The Ins and Outs
So I told her: Many internships geared toward college students (both graduate and undergraduate) are designed to let the company to try out the student, and the student to try out the company. In many businesses, you're paid as a regular employee, complete with benefits though an introductory wage. In some cases, the company may provide a lodging allowance if you're temporarily relocating for the summer. Many internships last for two to four months during the summer, and some companies extend the internship on a part-time basis after that, provided there's a good fit and a need. If the intern does well and the hiring managers think she'd make a good regular employee, they may make an offer of full employment on the condition that the student graduates. One of the biggest problems that many new college graduates have who have not
participated in internship programs is when they graduate and leave college they have a hard time finding that first job. The fact of the matter is that most employers are looking for experienced employees. Just going to college doesn't give you experience. If your degree is in computer science and your only experience is as a store clerk, you don't have what they're looking for. It’s a chicken-and-egg paradox: You need experience in order to get hired, but it's hard to get hired without experience. Internships at companies help solve this problem. However, you need to take the initiative and apply for these internship opportunities. They don't just appear like magic.
How to Get Them
Internships at companies are jobs–introductory jobs, but buts nonetheless. Like any job, you have to apply for them and have to interview for them. So yes, you do need a resume and you do need to be able to communicate during the process. How do you find out which companies are offering internships? There are several ways. Check with:
- The department head for your major (like the head of computer science at your schoole).
- Your college counselor.
- Your college’s employment counseling center.
- Your college alumni relations office.
- Dice, or the websites of companies you'd like to work for. Do a keyword search for “intern,”
Several other good online sources of college internships are Internship Programs.com
, Dream Careers
, and College Recruiter Connection

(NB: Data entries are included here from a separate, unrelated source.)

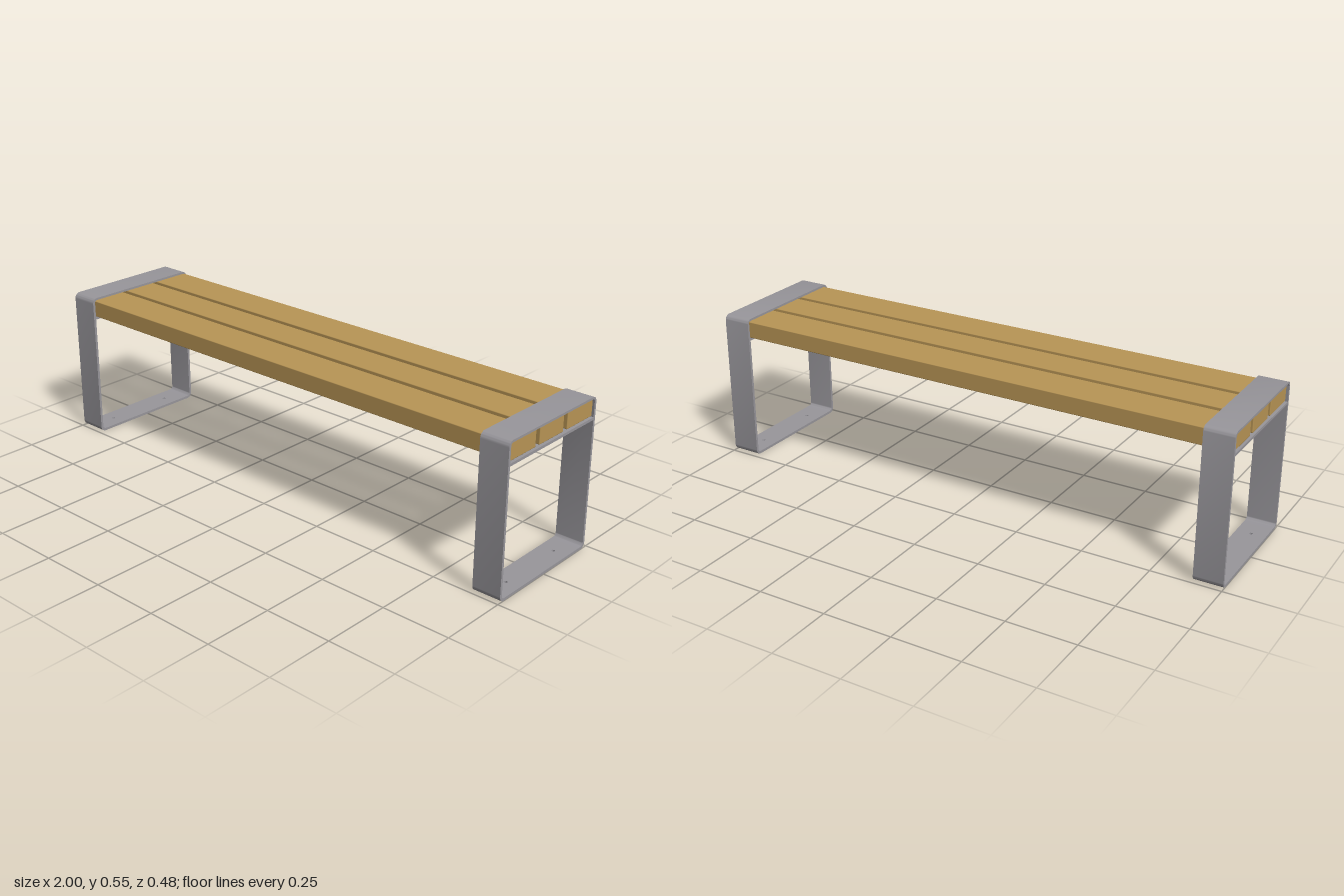
import * as THREE from 'three';
import { toCreasedNormals } from 'three/addons/utils/BufferGeometryUtils.js';
import { RoundedBoxGeometry } from 'three/addons/geometries/RoundedBoxGeometry.js';

const WIDTH = 0.105;   // width of the steel band along x
const THICK = 0.0095;  // thickness of the steel band
const GAP = 0.2;       // half length of the drilled foot plate

// Corner points of the loop as [z, y], starting at the front foot
const OUTER = [[0.24, 0], [0.241, 0.548], [-0.236, 0.546], [-0.239, 0]];

// Walks round the corners, rounding each one by radius r
function roundCorners(path, corners, r) {
  corners.forEach(([z, y], i) => {
    const before = i ? corners[i - 1] : [0, y];
    const after = i < corners.length - 1 ? corners[i + 1] : [0, y];
    const toward = (p) => {
      const d = Math.hypot(p[0] - z, p[1] - y);
      return [z + (p[0] - z) * r / d, y + (p[1] - y) * r / d];
    };
    const [a, b] = [toward(before), toward(after)];
    path.lineTo(...a);
    // cubic close to a circular arc
    const k = 0.552;
    path.bezierCurveTo(
      a[0] + (z - a[0]) * k, a[1] + (y - a[1]) * k,
      b[0] + (z - b[0]) * k, b[1] + (y - b[1]) * k, ...b);
  });
}

// Steel loop, open where the foot plate fits
function bandGeometry() {
  const inner = OUTER.map(([z, y]) => [z - Math.sign(z) * THICK, y > 0.1 ? y - 0.008 : THICK]);
  const shape = new THREE.Shape();
  shape.moveTo(GAP, 0);
  roundCorners(shape, OUTER, 0.021);
  shape.lineTo(-GAP, 0);
  shape.lineTo(-GAP, THICK);
  roundCorners(shape, inner.reverse(), 0.011);
  shape.lineTo(GAP, THICK);
  const geo = new THREE.ExtrudeGeometry(shape, { depth: WIDTH, bevelEnabled: false, curveSegments: 8 });
  geo.translate(0, 0, -WIDTH / 2).rotateY(-Math.PI / 2);
  return toCreasedNormals(geo, 0.6);
}

// Foot plate with two bolt holes
function footGeometry() {
  const w = WIDTH / 2;
  const shape = new THREE.Shape();
  shape.moveTo(-w, -GAP).lineTo(w, -GAP).lineTo(w, GAP).lineTo(-w, GAP).closePath();
  for (const z of [-0.135, 0.135]) {
    shape.holes.push(new THREE.Path().absarc(0, z, 0.006, 0, Math.PI * 2, true));
  }
  const geo = new THREE.ExtrudeGeometry(shape, { depth: THICK, bevelEnabled: false, curveSegments: 10 });
  geo.rotateX(-Math.PI / 2);
  return toCreasedNormals(geo, 0.7);
}

export function createModel() {
  const steel = new THREE.MeshStandardMaterial({ color: 0x98969b });
  steel.name = 'grey steel';
  const wood = new THREE.MeshStandardMaterial({ color: 0xb89555 });
  wood.name = 'light wood';

  const bench = new THREE.Group();
  bench.name = 'bench';
  const add = (parent, name, geo, mat, x, y, z) => {
    const mesh = new THREE.Mesh(geo, mat);
    mesh.name = name;
    mesh.position.set(x, y, z);
    parent.add(mesh);
  };

  // End frames
  const band = bandGeometry();
  const foot = footGeometry();
  const shelf = new THREE.BoxGeometry(WIDTH, 0.0095, 0.464);
  for (const [name, side] of [['left', 1], ['right', -1]]) {
    const frame = new THREE.Group();
    frame.name = name + 'Frame';
    frame.position.x = side * (1 - WIDTH / 2);
    add(frame, 'legLoop', band, steel, 0, 0, 0);
    add(frame, 'footPlate', foot, steel, 0, 0, 0);
    add(frame, 'seatSupport', shelf, steel, 0, 0.4685, 0);
    bench.add(frame);
  }

  // Seat planks, running through both frames
  const planks = [['frontPlank', 0.229, 0.0875], ['middlePlank', 0.067, -0.064], ['backPlank', -0.085, -0.228]];
  for (const [name, z1, z0] of planks) {
    add(bench, name, new RoundedBoxGeometry(1.985, 0.062, z1 - z0, 2, 0.003), wood, 0, 0.506, (z1 + z0) / 2);
  }
  return bench;
}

. Quite often these sources allow the prospective intern to browse by employer, field, date and location. Companies start the call for internships in late December with recruiting for internships starting in January to mid March. Most internships start in May and end in August or September. In the end, I recommended to Zoe that she create a resume and start her search for a summer internship now. I also told her not to limit her search to public companies, but to include the various agencies of the federal and state governments as well. So are you a college student? If so, think about getting that experience you'll need for the job you'll apply for when you graduate. Consider internships--but don't wait.